_Brief_. Repeat the records exactly, minus the pictures.

Document images with source code:

##############################

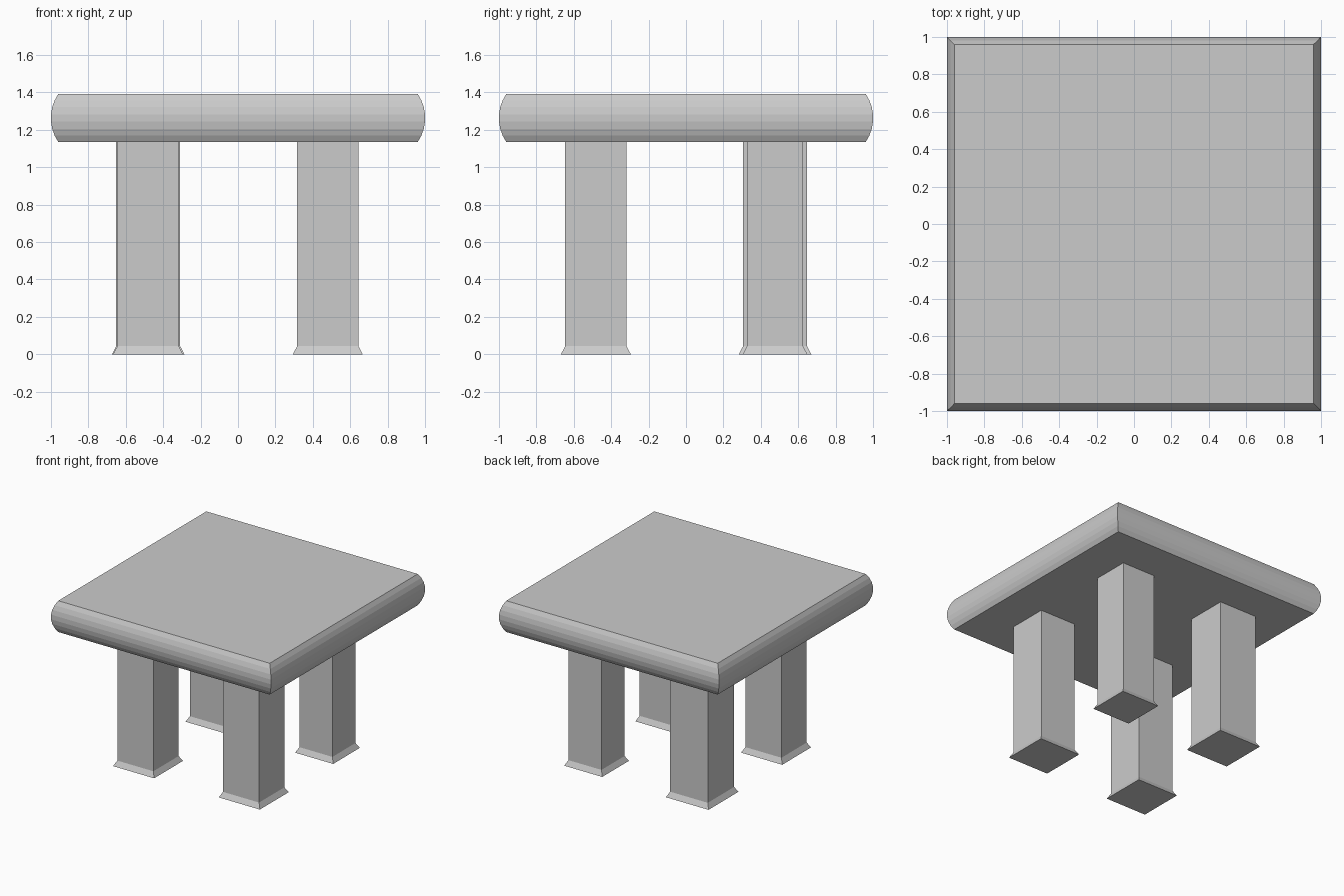
import bpy, bmesh, math

if "Cube" in bpy.data.objects:
    bpy.data.objects.remove(bpy.data.objects["Cube"])


def square_loft(name, cx, cy, rings):
    """Stack rectangular rings (half_x, half_y, z) into a closed solid."""
    bm = bmesh.new()
    loops = []
    for hx, hy, z in rings:
        loops.append([bm.verts.new((cx + sx * hx, cy + sy * hy, z))
                      for sx, sy in ((-1, -1), (1, -1), (1, 1), (-1, 1))])
    for a, b in zip(loops, loops[1:]):
        for i in range(4):
            j = (i + 1) % 4
            bm.faces.new((a[i], a[j], b[j], b[i]))
    bm.faces.new(loops[0][::-1])
    bm.faces.new(loops[-1])
    bmesh.ops.recalc_face_normals(bm, faces=bm.faces)
    mesh = bpy.data.meshes.new(name)
    bm.to_mesh(mesh)
    bm.free()
    obj = bpy.data.objects.new(name, mesh)
    bpy.context.collection.objects.link(obj)
    return obj


# Tabletop: flat slab with a faceted, bulging edge mitred at the corners
BOTTOM, TOP, SEGMENTS = 1.135, 1.392, 7
half_h, bulge = (TOP - BOTTOM) / 2, 0.04
radius = (half_h ** 2 + bulge ** 2) / (2 * bulge)
sweep = math.asin(half_h / radius)
rings = []
for i in range(SEGMENTS + 1):
    a = -sweep + 2 * sweep * i / SEGMENTS
    h = 1.0 - radius * (math.cos(sweep / SEGMENTS) - math.cos(a))
    rings.append((h, h, (BOTTOM + TOP) / 2 + radius * math.sin(a)))
square_loft("tabletop", 0, 0, rings)

# Legs: slightly uneven square posts, each with a flared foot
FLARE, FOOT_H = 0.023, 0.043
legs = {  # centre x, centre y, half width
    "front_left_leg": (-0.481, -0.482, 0.164),
    "front_right_leg": (0.480, -0.482, 0.164),
    "back_right_leg": (0.480, 0.476, 0.150),
    "back_left_leg": (-0.480, 0.476, 0.171),
}
for name, (x, y, h) in legs.items():
    square_loft(name, x, y, [(h + FLARE, h + FLARE, 0), (h, h, FOOT_H), (h, h, BOTTOM)])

##############################

_Finished task_.
import bpy, bmesh, math

if "Cube" in bpy.data.objects:
    bpy.data.objects.remove(bpy.data.objects["Cube"])


def square_loft(name, cx, cy, rings):
    """Stack rectangular rings (half_x, half_y, z) into a closed solid."""
    bm = bmesh.new()
    loops = []
    for hx, hy, z in rings:
        loops.append([bm.verts.new((cx + sx * hx, cy + sy * hy, z))
                      for sx, sy in ((-1, -1), (1, -1), (1, 1), (-1, 1))])
    for a, b in zip(loops, loops[1:]):
        for i in range(4):
            j = (i + 1) % 4
            bm.faces.new((a[i], a[j], b[j], b[i]))
    bm.faces.new(loops[0][::-1])
    bm.faces.new(loops[-1])
    bmesh.ops.recalc_face_normals(bm, faces=bm.faces)
    mesh = bpy.data.meshes.new(name)
    bm.to_mesh(mesh)
    bm.free()
    obj = bpy.data.objects.new(name, mesh)
    bpy.context.collection.objects.link(obj)
    return obj


# Tabletop: flat slab with a faceted, bulging edge mitred at the corners
BOTTOM, TOP, SEGMENTS = 1.135, 1.392, 7
half_h, bulge = (TOP - BOTTOM) / 2, 0.04
radius = (half_h ** 2 + bulge ** 2) / (2 * bulge)
sweep = math.asin(half_h / radius)
rings = []
for i in range(SEGMENTS + 1):
    a = -sweep + 2 * sweep * i / SEGMENTS
    h = 1.0 - radius * (math.cos(sweep / SEGMENTS) - math.cos(a))
    rings.append((h, h, (BOTTOM + TOP) / 2 + radius * math.sin(a)))
square_loft("tabletop", 0, 0, rings)

# Legs: slightly uneven square posts, each with a flared foot
FLARE, FOOT_H = 0.023, 0.043
legs = {  # centre x, centre y, half width
    "front_left_leg": (-0.481, -0.482, 0.164),
    "front_right_leg": (0.480, -0.482, 0.164),
    "back_right_leg": (0.480, 0.476, 0.150),
    "back_left_leg": (-0.480, 0.476, 0.171),
}
for name, (x, y, h) in legs.items():
    square_loft(name, x, y, [(h + FLARE, h + FLARE, 0), (h, h, FOOT_H), (h, h, BOTTOM)])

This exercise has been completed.